### DATA FOR THE TASK

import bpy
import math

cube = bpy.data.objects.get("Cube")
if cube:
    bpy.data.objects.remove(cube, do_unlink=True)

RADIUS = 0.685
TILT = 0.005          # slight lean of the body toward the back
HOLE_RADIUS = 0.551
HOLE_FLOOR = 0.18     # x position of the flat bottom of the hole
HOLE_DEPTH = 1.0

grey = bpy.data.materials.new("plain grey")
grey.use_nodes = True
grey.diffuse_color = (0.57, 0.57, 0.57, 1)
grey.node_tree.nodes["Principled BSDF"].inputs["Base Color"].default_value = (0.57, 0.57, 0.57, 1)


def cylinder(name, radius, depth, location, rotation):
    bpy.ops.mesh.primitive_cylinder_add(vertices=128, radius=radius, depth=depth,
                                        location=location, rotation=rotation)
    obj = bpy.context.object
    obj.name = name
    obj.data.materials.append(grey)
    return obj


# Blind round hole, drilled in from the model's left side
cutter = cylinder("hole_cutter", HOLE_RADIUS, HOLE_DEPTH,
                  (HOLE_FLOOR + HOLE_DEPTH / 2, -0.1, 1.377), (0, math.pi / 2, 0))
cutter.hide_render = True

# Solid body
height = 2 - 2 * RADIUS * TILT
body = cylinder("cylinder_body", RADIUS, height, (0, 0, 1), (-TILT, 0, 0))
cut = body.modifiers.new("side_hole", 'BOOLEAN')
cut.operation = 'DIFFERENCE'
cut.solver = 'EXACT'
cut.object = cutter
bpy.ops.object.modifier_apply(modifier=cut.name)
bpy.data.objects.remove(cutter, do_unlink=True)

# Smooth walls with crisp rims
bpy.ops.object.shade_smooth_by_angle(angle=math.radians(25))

######

* _YOUR INSTRUCTIONS_
Using the records above, find and show each line with the string "body".

* _THE ANSWER_
TILT = 0.005          # slight lean of the body toward the back
# Solid body
body = cylinder("cylinder_body", RADIUS, height, (0, 0, 1), (-TILT, 0, 0))
cut = body.modifiers.new("side_hole", 'BOOLEAN')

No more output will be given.